The Indian Health Services <www.ihs.gov> (IHS) is an agency within the Department of Health and Human Services that is responsible for providing federal health services to American Indians and Alaska Natives. The provision of health services to members of federally-recognized tribes grew out of the special government-to-government relationship between the federal government and Indian tribes. This relationship, established in 1787, is based on Article I, Section 8 of the Constitution, and has been given form and substance by numerous treaties, laws, Supreme Court decisions, and Executive Orders. The IHS is the principal federal health care provider and health advocate for Indian people, and its goal is to raise their health status to the highest possible level. The IHS currently provides health services to approximately 1.5 million American Indians and Alaska Natives who belong to more than 557 federally recognized tribes in 35 states. Additional information can be at the following: http://info.ihs.gov and www.ihs.gov
Student interested in spending between 4-8 weeks at one of the IHS clinics in New Mexico should contact Dr Finkel. A Weill Cornell graduate based in New Mexico serves as the clinician-mentor.
Pan American Health Organization
The Pan American Health Organization (PAHO) is an international public health agency with more than 100 years of experience in working to improve health and living standards of the countries of the Americas. It serves as the specialized organization for health of the Inter-American System. It also serves as the Regional Office for the Americas of the World Health Organization and is part of the United Nations system.
The purpose of the PAHO Internship is to provide students with an understanding of global health issues and the role of international organizations in achieving the Millennium Development Goals (MDGs) and other health issues. PAHO Interns are ‘trainees’ matched with appropriate technical units based upon the individual’s interests and skills. Interns can be placed in the Washington, DC headquarters or one of the PAHO country offices or scientific centers in the Region.
In addition to completing individual projects, past Interns have worked collaboratively on group projects (e.g., organizing student-led panel discussions with experts from sister institutions, hosting fundraisers, writing an Intern newsletter); attended brown bag sessions to learn from and interact with health technical experts, and to understand the depth of the Organization’s work in the Americas; and visited sister organizations such as the World Bank, International Monetary Fund, the Organization of American States, the Inter-American Development Bank, and Capitol Hill.
Students interested in learning more about the internship options available at PAHO and receiving application materials should contact Ms. Kerouani at firstname.lastname@example.org.
World Health Organization
The World Health Organization (WHO) is the directing and coordinating authority for health within the United Nations system. It is responsible for providing leadership on global health matters, shaping the health research agenda, setting norms and standards, articulating evidence-based policy options, providing technical support to countries and monitoring and assessing health trends.

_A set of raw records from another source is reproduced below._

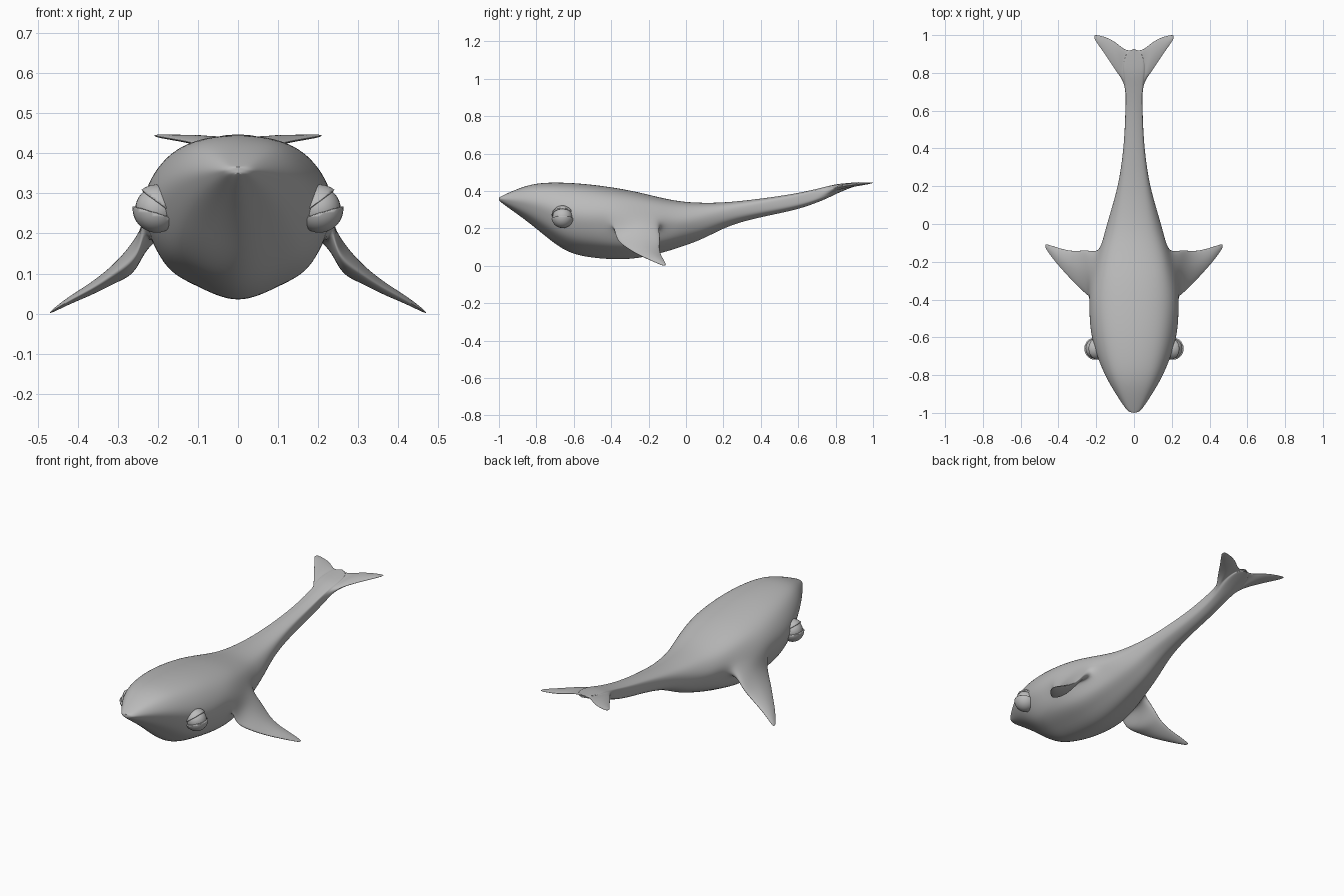
import bpy, bmesh
from mathutils import Vector

if "Cube" in bpy.data.objects:
    bpy.data.objects.remove(bpy.data.objects["Cube"])

skin = bpy.data.materials.new("grey_skin")
skin.diffuse_color = (0.5, 0.5, 0.5, 1)
skin.use_nodes = True
skin.node_tree.nodes["Principled BSDF"].inputs["Base Color"].default_value = skin.diffuse_color

# Body stations: y, half width, top z, bottom z
STATIONS = [
    (-0.995, 0.022, 0.368, 0.345), (-0.96, 0.055, 0.385, 0.318),
    (-0.88, 0.107, 0.418, 0.260), (-0.78, 0.160, 0.441, 0.182),
    (-0.65, 0.208, 0.444, 0.086), (-0.52, 0.231, 0.435, 0.047),
    (-0.39, 0.235, 0.418, 0.035), (-0.27, 0.222, 0.396, 0.040),
    (-0.15, 0.190, 0.368, 0.064), (-0.03, 0.150, 0.345, 0.100),
    (0.10, 0.112, 0.337, 0.150), (0.24, 0.078, 0.342, 0.215),
    (0.42, 0.054, 0.362, 0.264), (0.60, 0.045, 0.390, 0.305),
    (0.74, 0.050, 0.421, 0.355), (0.82, 0.060, 0.438, 0.392),
    (0.91, 0.040, 0.446, 0.428)]
# Half cross-sections, top to keel: fraction of width, fraction of height
CHEST = [(0, 1), (.45, .97), (.8, .86), (1, .63), (.95, .42), (.76, .22), (.43, .09), (0, 0)]
TAIL = [(0, 1), (.5, .97), (.85, .92), (1, .8), (1, .35), (.8, .15), (.4, .03), (0, 0)]
# Limb sections: x, front y, back y, middle z, thickness, slope of z along y
FLIPPER = [(.25, -.358, -.155, .158, .085, 0), (.30, -.315, -.155, .107, .055, 0),
           (.36, -.255, -.145, .066, .034, 0), (.42, -.19, -.125, .033, .02, 0),
           (.462, -.135, -.11, .007, .007, 0)]
FLUKE = [(.09, .812, .945, .430, .022, .15), (.15, .90, .982, .438, .014, .1),
         (.20, .968, .997, .443, .007, .05)]


def grow_limb(bm, rings, first, sections, side):
    """Grow a limb out of two side faces, between profile points 3 and 4."""
    pick = lambda s, k: rings[s][k if side > 0 else 14 - k]
    loop = [pick(first + i, 3) for i in range(3)] + [pick(first + i, 4) for i in (2, 1, 0)]
    for x, y0, y1, z, th, slope in sections:
        new = []
        for sgn, order in ((1, (0, 1, 2)), (-1, (2, 1, 0))):
            for i in order:
                t = i / 2
                half = th / 2 * (1 if i == 1 else 0.4)
                dy = (y1 - y0) * (t - .5)
                new.append(bm.verts.new((side * x, y0 + (y1 - y0) * t, z + slope * dy + sgn * half)))
        for i in range(6):
            j = (i + 1) % 6
            bm.faces.new((loop[i], loop[j], new[j], new[i]))
        loop = new
    bm.faces.new((loop[0], loop[1], loop[4], loop[5]))
    bm.faces.new((loop[1], loop[2], loop[3], loop[4]))


def fit_cage(bm, rounds=5):
    """Move the cage so that its subdivided surface passes through the given points."""
    target = {v: v.co.copy() for v in bm.verts}
    for _ in range(rounds):
        move = {}
        for v in bm.verts:
            n = len(v.link_edges)
            total = v.co * n * n
            for e in v.link_edges:
                total = total + e.other_vert(v).co * 4
            for loop in v.link_loops:
                total = total + (loop.face.calc_center_median() * 4 - v.co
                                 - loop.link_loop_next.vert.co - loop.link_loop_prev.vert.co)
            move[v] = (target[v] - total / (n * (n + 5))) * 0.8
        for v, d in move.items():
            v.co += d


def finish(bm, name):
    bmesh.ops.recalc_face_normals(bm, faces=bm.faces[:])
    for f in bm.faces:
        f.smooth = True
    mesh = bpy.data.meshes.new(name)
    bm.to_mesh(mesh)
    bm.free()
    mesh.materials.append(skin)
    ob = bpy.data.objects.new(name, mesh)
    bpy.context.collection.objects.link(ob)
    return ob


# Body with flippers and tail flukes in one skin
bm = bmesh.new()
rings = []
for y, w, top, low in STATIONS:
    t = min(max(y / 0.7, 0), 1)
    half = [(a[0] + (b[0] - a[0]) * t, a[1] + (b[1] - a[1]) * t) for a, b in zip(CHEST, TAIL)]
    full = half + [(-fx, fz) for fx, fz in half[-2:0:-1]]
    rings.append([bm.verts.new((fx * w, y, low + (top - low) * fz)) for fx, fz in full])

FLIPPER_AT, FLUKE_AT = 6, 14
for s in range(len(rings) - 1):
    limb = s in (FLIPPER_AT, FLIPPER_AT + 1, FLUKE_AT, FLUKE_AT + 1)
    for k in range(14):
        if not (limb and k in (3, 10)):
            j = (k + 1) % 14
            bm.faces.new((rings[s][k], rings[s][j], rings[s + 1][j], rings[s + 1][k]))
for r in (rings[0], rings[-1]):
    bm.faces.new((r[0], r[1], r[13]))
    bm.faces.new((r[6], r[7], r[8]))
    for k in range(1, 6):
        bm.faces.new((r[k], r[k + 1], r[13 - k], r[14 - k]))
for side in (1, -1):
    grow_limb(bm, rings, FLIPPER_AT, FLIPPER, side)
    grow_limb(bm, rings, FLUKE_AT, FLUKE, side)
fit_cage(bm)
body = finish(bm, "body")
sub = body.modifiers.new("smooth_skin", 'SUBSURF')
sub.levels = sub.render_levels = 3


def eye_part(name, side, radius, keep=None, offset=0):
    """Eyeball, or an eyelid shell cut from a slightly larger ball."""
    bm = bmesh.new()
    bmesh.ops.create_uvsphere(bm, u_segments=28, v_segments=18, radius=radius)
    if keep:
        n = Vector((keep[0] * side, keep[1], keep[2])).normalized()
        bmesh.ops.bisect_plane(bm, geom=bm.verts[:] + bm.edges[:] + bm.faces[:],
                               plane_co=n * offset, plane_no=n, clear_inner=True)
    bmesh.ops.translate(bm, verts=bm.verts[:], vec=(0.203 * side, -0.66, 0.262))
    ob = finish(bm, name)
    if keep:
        shell = ob.modifiers.new("thickness", 'SOLIDIFY')
        shell.thickness = 0.009
        shell.offset = -1
    bpy.ops.object.select_all(action='DESELECT')
    ob.select_set(True)
    bpy.context.view_layer.objects.active = ob
    bpy.ops.object.shade_smooth_by_angle(angle=0.7)


# Eyes and eyelids
for side, word in ((1, "right"), (-1, "left")):
    eye_part(word + "_eyeball", side, 0.053)
    eye_part(word + "_upper_eyelid", side, 0.060, (-0.6, 0, 0.8), 0.015)
    eye_part(word + "_lower_eyelid", side, 0.060, (0.3, 0, -1), 0.012)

WHO internships http://www.who.int/employment/internship/en/ are available in a wide variety of areas related to the technical work of WHO (e.g., Family and Community Health, Neglected Tropical Diseases, Health Systems and Services, etc.). The WHO Internship Information Sheet (http://www.who.int/employment/internship/WHOInterns/en/index.html) provides links to WHO-related websites and an overview of the technical work completed by WHO. Students should review this information and specify a suitable area on concentration when preparing application materials.
Students should visit the WHO Internship site (http://www.who.int/employment/internship/en/) to learn more about the requirements, deadlines, and application procedures. The duration of the internship is approximately 6 – 12 weeks.